Work to be completed => Repeat back the entries that follow, keeping every word as it is.

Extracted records

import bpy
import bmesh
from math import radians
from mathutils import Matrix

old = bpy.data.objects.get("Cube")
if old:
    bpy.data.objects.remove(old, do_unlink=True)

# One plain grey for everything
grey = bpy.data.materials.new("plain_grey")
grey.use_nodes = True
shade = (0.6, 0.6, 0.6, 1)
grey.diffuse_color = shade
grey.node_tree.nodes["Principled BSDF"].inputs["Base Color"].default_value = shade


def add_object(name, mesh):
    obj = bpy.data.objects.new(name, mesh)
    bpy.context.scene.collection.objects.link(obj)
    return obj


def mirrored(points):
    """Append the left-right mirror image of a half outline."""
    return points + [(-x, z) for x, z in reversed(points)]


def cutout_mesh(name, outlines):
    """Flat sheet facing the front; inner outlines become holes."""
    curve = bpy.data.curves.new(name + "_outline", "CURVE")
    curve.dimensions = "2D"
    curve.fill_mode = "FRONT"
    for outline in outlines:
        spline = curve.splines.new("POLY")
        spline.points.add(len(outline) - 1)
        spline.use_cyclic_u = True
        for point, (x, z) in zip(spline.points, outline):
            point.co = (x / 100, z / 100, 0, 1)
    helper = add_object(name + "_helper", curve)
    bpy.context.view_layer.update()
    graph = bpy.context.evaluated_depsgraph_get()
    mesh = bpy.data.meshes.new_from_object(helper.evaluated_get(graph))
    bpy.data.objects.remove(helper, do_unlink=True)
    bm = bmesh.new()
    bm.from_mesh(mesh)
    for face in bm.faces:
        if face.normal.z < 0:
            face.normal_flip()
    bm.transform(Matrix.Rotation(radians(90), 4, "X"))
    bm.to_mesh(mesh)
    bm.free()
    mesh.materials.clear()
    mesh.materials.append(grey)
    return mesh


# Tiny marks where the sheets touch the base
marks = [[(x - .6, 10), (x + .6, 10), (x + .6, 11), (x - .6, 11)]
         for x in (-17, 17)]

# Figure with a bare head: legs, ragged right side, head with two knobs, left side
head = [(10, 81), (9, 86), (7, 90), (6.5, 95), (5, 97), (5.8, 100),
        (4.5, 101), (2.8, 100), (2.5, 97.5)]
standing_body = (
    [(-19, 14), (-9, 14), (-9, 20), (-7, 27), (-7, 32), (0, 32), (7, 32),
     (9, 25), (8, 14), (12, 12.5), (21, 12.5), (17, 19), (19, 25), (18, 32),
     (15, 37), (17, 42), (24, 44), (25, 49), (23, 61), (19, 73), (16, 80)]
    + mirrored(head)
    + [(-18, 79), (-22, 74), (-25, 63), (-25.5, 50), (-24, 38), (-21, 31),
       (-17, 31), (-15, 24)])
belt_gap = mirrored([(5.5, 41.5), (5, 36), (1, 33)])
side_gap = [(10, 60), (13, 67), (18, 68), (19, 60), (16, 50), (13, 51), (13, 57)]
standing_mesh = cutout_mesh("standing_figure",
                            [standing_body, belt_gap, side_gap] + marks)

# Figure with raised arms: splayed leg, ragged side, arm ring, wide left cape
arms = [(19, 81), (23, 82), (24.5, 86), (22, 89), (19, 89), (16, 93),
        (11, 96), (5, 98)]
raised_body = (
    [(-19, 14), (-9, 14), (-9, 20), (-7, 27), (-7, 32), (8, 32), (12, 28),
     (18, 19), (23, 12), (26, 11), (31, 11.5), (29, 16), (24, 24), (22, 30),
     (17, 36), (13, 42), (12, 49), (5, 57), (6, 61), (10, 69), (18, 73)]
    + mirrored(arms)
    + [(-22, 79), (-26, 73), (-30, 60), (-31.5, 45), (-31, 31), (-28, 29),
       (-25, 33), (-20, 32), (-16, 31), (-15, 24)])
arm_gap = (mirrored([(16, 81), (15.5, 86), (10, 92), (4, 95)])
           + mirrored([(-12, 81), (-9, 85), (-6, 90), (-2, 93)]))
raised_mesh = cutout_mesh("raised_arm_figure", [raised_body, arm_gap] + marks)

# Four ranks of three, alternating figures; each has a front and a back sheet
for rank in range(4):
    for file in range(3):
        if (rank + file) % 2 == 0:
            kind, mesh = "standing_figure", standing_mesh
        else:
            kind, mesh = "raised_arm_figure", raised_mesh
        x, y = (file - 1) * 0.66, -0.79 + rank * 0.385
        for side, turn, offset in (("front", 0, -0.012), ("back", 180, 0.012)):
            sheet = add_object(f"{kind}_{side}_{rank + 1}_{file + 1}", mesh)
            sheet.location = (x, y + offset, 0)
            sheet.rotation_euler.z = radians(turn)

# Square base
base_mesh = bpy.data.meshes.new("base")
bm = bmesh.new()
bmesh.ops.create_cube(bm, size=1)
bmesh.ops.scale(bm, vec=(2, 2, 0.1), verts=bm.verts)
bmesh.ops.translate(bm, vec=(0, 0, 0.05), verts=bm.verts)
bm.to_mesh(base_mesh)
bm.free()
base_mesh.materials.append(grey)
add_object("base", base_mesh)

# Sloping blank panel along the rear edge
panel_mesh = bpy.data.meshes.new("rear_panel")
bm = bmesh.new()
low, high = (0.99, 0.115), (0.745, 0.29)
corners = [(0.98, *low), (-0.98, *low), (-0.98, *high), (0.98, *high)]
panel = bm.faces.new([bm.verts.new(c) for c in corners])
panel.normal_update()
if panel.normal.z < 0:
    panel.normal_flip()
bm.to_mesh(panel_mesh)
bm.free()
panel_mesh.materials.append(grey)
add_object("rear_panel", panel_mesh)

Answer to this problem =>
import bpy
import bmesh
from math import radians
from mathutils import Matrix

old = bpy.data.objects.get("Cube")
if old:
    bpy.data.objects.remove(old, do_unlink=True)

# One plain grey for everything
grey = bpy.data.materials.new("plain_grey")
grey.use_nodes = True
shade = (0.6, 0.6, 0.6, 1)
grey.diffuse_color = shade
grey.node_tree.nodes["Principled BSDF"].inputs["Base Color"].default_value = shade


def add_object(name, mesh):
    obj = bpy.data.objects.new(name, mesh)
    bpy.context.scene.collection.objects.link(obj)
    return obj


def mirrored(points):
    """Append the left-right mirror image of a half outline."""
    return points + [(-x, z) for x, z in reversed(points)]


def cutout_mesh(name, outlines):
    """Flat sheet facing the front; inner outlines become holes."""
    curve = bpy.data.curves.new(name + "_outline", "CURVE")
    curve.dimensions = "2D"
    curve.fill_mode = "FRONT"
    for outline in outlines:
        spline = curve.splines.new("POLY")
        spline.points.add(len(outline) - 1)
        spline.use_cyclic_u = True
        for point, (x, z) in zip(spline.points, outline):
            point.co = (x / 100, z / 100, 0, 1)
    helper = add_object(name + "_helper", curve)
    bpy.context.view_layer.update()
    graph = bpy.context.evaluated_depsgraph_get()
    mesh = bpy.data.meshes.new_from_object(helper.evaluated_get(graph))
    bpy.data.objects.remove(helper, do_unlink=True)
    bm = bmesh.new()
    bm.from_mesh(mesh)
    for face in bm.faces:
        if face.normal.z < 0:
            face.normal_flip()
    bm.transform(Matrix.Rotation(radians(90), 4, "X"))
    bm.to_mesh(mesh)
    bm.free()
    mesh.materials.clear()
    mesh.materials.append(grey)
    return mesh


# Tiny marks where the sheets touch the base
marks = [[(x - .6, 10), (x + .6, 10), (x + .6, 11), (x - .6, 11)]
         for x in (-17, 17)]

# Figure with a bare head: legs, ragged right side, head with two knobs, left side
head = [(10, 81), (9, 86), (7, 90), (6.5, 95), (5, 97), (5.8, 100),
        (4.5, 101), (2.8, 100), (2.5, 97.5)]
standing_body = (
    [(-19, 14), (-9, 14), (-9, 20), (-7, 27), (-7, 32), (0, 32), (7, 32),
     (9, 25), (8, 14), (12, 12.5), (21, 12.5), (17, 19), (19, 25), (18, 32),
     (15, 37), (17, 42), (24, 44), (25, 49), (23, 61), (19, 73), (16, 80)]
    + mirrored(head)
    + [(-18, 79), (-22, 74), (-25, 63), (-25.5, 50), (-24, 38), (-21, 31),
       (-17, 31), (-15, 24)])
belt_gap = mirrored([(5.5, 41.5), (5, 36), (1, 33)])
side_gap = [(10, 60), (13, 67), (18, 68), (19, 60), (16, 50), (13, 51), (13, 57)]
standing_mesh = cutout_mesh("standing_figure",
                            [standing_body, belt_gap, side_gap] + marks)

# Figure with raised arms: splayed leg, ragged side, arm ring, wide left cape
arms = [(19, 81), (23, 82), (24.5, 86), (22, 89), (19, 89), (16, 93),
        (11, 96), (5, 98)]
raised_body = (
    [(-19, 14), (-9, 14), (-9, 20), (-7, 27), (-7, 32), (8, 32), (12, 28),
     (18, 19), (23, 12), (26, 11), (31, 11.5), (29, 16), (24, 24), (22, 30),
     (17, 36), (13, 42), (12, 49), (5, 57), (6, 61), (10, 69), (18, 73)]
    + mirrored(arms)
    + [(-22, 79), (-26, 73), (-30, 60), (-31.5, 45), (-31, 31), (-28, 29),
       (-25, 33), (-20, 32), (-16, 31), (-15, 24)])
arm_gap = (mirrored([(16, 81), (15.5, 86), (10, 92), (4, 95)])
           + mirrored([(-12, 81), (-9, 85), (-6, 90), (-2, 93)]))
raised_mesh = cutout_mesh("raised_arm_figure", [raised_body, arm_gap] + marks)

# Four ranks of three, alternating figures; each has a front and a back sheet
for rank in range(4):
    for file in range(3):
        if (rank + file) % 2 == 0:
            kind, mesh = "standing_figure", standing_mesh
        else:
            kind, mesh = "raised_arm_figure", raised_mesh
        x, y = (file - 1) * 0.66, -0.79 + rank * 0.385
        for side, turn, offset in (("front", 0, -0.012), ("back", 180, 0.012)):
            sheet = add_object(f"{kind}_{side}_{rank + 1}_{file + 1}", mesh)
            sheet.location = (x, y + offset, 0)
            sheet.rotation_euler.z = radians(turn)

# Square base
base_mesh = bpy.data.meshes.new("base")
bm = bmesh.new()
bmesh.ops.create_cube(bm, size=1)
bmesh.ops.scale(bm, vec=(2, 2, 0.1), verts=bm.verts)
bmesh.ops.translate(bm, vec=(0, 0, 0.05), verts=bm.verts)
bm.to_mesh(base_mesh)
bm.free()
base_mesh.materials.append(grey)
add_object("base", base_mesh)

# Sloping blank panel along the rear edge
panel_mesh = bpy.data.meshes.new("rear_panel")
bm = bmesh.new()
low, high = (0.99, 0.115), (0.745, 0.29)
corners = [(0.98, *low), (-0.98, *low), (-0.98, *high), (0.98, *high)]
panel = bm.faces.new([bm.verts.new(c) for c in corners])
panel.normal_update()
if panel.normal.z < 0:
    panel.normal_flip()
bm.to_mesh(panel_mesh)
bm.free()
panel_mesh.materials.append(grey)
add_object("rear_panel", panel_mesh)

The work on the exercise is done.